PROBLEM STATEMENT: Copy out each line of the listing below where the string "name" appears.

(THE DATA begins)

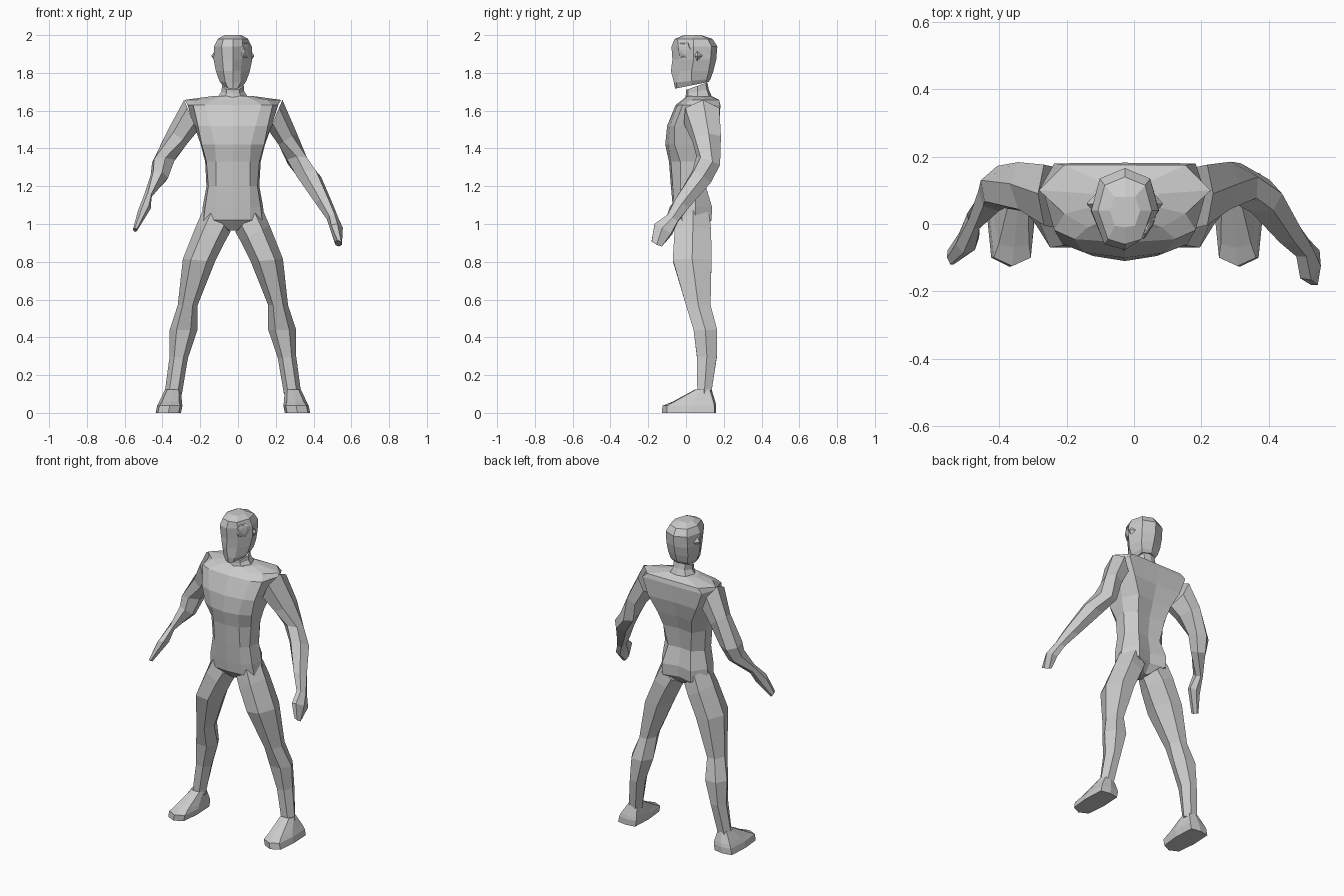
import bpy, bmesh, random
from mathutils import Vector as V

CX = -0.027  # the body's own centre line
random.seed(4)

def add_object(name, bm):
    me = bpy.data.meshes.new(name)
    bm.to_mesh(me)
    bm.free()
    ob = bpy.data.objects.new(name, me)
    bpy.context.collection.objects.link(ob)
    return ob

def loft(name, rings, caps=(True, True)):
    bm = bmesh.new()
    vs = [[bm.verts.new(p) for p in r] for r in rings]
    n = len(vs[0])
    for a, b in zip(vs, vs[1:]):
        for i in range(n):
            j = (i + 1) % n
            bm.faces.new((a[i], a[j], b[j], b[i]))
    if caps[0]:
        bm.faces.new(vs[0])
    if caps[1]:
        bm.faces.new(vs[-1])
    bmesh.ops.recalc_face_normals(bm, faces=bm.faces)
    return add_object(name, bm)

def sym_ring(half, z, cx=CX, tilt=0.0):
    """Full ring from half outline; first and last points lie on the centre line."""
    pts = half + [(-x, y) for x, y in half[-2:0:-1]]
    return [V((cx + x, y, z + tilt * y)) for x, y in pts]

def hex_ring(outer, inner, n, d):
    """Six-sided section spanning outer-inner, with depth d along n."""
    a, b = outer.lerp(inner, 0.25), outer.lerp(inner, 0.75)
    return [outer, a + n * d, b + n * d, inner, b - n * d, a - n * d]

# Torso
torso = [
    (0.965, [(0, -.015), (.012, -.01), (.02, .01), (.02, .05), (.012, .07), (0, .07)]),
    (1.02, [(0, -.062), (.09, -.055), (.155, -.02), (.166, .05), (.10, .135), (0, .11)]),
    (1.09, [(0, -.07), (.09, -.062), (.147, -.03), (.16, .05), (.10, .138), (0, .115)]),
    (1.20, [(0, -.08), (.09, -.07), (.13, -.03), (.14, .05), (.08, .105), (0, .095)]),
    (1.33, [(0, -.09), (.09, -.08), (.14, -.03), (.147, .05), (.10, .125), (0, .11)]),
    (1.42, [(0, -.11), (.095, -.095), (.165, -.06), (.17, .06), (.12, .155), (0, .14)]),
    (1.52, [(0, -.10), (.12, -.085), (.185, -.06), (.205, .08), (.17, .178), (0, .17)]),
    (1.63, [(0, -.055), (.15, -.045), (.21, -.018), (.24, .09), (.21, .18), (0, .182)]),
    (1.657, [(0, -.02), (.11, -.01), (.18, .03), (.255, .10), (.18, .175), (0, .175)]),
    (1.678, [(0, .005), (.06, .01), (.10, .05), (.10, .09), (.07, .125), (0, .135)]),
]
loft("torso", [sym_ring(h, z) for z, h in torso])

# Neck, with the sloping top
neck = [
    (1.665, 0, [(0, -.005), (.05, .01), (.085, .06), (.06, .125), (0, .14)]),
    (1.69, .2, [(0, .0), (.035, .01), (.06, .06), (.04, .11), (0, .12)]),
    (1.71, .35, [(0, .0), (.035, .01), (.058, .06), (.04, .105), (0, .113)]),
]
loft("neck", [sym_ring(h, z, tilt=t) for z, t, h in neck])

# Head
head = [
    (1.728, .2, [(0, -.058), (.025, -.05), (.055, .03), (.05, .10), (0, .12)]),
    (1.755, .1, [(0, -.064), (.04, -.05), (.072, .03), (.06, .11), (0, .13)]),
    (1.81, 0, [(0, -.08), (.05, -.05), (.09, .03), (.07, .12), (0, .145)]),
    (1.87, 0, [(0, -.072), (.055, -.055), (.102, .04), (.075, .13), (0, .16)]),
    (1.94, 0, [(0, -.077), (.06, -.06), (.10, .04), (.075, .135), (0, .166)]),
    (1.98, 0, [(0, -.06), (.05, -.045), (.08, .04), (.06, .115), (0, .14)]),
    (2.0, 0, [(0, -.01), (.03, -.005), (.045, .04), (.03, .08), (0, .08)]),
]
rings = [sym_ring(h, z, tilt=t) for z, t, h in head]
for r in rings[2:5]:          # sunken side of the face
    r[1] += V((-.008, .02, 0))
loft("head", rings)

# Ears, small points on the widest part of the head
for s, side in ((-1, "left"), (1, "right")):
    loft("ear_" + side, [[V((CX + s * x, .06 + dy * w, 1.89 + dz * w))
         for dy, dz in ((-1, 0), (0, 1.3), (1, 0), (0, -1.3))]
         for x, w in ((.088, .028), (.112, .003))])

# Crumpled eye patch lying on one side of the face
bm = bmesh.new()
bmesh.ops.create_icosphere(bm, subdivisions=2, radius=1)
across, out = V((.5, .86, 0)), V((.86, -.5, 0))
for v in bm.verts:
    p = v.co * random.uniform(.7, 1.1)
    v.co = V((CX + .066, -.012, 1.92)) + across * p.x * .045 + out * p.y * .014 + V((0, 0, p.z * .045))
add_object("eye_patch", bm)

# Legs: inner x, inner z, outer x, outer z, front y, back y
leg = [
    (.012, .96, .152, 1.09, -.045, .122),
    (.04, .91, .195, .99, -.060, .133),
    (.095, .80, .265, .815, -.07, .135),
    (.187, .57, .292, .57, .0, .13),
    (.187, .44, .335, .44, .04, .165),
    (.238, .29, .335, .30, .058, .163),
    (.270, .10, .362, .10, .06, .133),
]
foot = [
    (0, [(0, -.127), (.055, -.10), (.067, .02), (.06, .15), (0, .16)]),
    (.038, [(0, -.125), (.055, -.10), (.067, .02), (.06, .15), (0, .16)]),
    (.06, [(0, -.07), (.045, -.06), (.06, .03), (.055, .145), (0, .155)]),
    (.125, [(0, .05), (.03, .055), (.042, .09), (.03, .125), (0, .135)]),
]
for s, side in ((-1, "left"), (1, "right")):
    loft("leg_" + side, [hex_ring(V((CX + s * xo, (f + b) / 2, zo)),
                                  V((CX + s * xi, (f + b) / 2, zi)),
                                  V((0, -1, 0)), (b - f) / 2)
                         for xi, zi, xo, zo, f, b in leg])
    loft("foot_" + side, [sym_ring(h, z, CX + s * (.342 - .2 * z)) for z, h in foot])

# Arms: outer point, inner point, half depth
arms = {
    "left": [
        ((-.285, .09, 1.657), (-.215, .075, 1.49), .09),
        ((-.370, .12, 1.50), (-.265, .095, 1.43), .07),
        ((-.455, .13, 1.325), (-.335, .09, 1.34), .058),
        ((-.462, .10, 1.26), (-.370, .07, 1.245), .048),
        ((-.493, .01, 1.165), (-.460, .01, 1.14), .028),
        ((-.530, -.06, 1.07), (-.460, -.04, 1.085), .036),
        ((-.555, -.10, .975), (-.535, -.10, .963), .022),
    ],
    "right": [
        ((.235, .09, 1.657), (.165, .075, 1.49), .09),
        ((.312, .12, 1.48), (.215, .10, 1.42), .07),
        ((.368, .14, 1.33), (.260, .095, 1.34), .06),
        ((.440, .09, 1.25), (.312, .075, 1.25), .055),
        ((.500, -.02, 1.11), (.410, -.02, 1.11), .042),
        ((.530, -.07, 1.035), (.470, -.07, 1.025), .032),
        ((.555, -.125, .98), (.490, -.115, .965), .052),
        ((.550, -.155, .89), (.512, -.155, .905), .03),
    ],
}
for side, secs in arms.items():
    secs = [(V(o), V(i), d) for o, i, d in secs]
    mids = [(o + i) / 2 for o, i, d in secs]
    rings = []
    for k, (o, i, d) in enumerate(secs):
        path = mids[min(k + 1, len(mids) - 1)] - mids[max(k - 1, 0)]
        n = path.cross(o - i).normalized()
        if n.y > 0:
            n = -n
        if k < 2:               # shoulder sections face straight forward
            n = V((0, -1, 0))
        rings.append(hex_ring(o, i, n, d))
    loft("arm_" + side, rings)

(THE DATA ends)

EXERCISE SOLUTION:
def add_object(name, bm):
    me = bpy.data.meshes.new(name)
    ob = bpy.data.objects.new(name, me)
def loft(name, rings, caps=(True, True)):
    return add_object(name, bm)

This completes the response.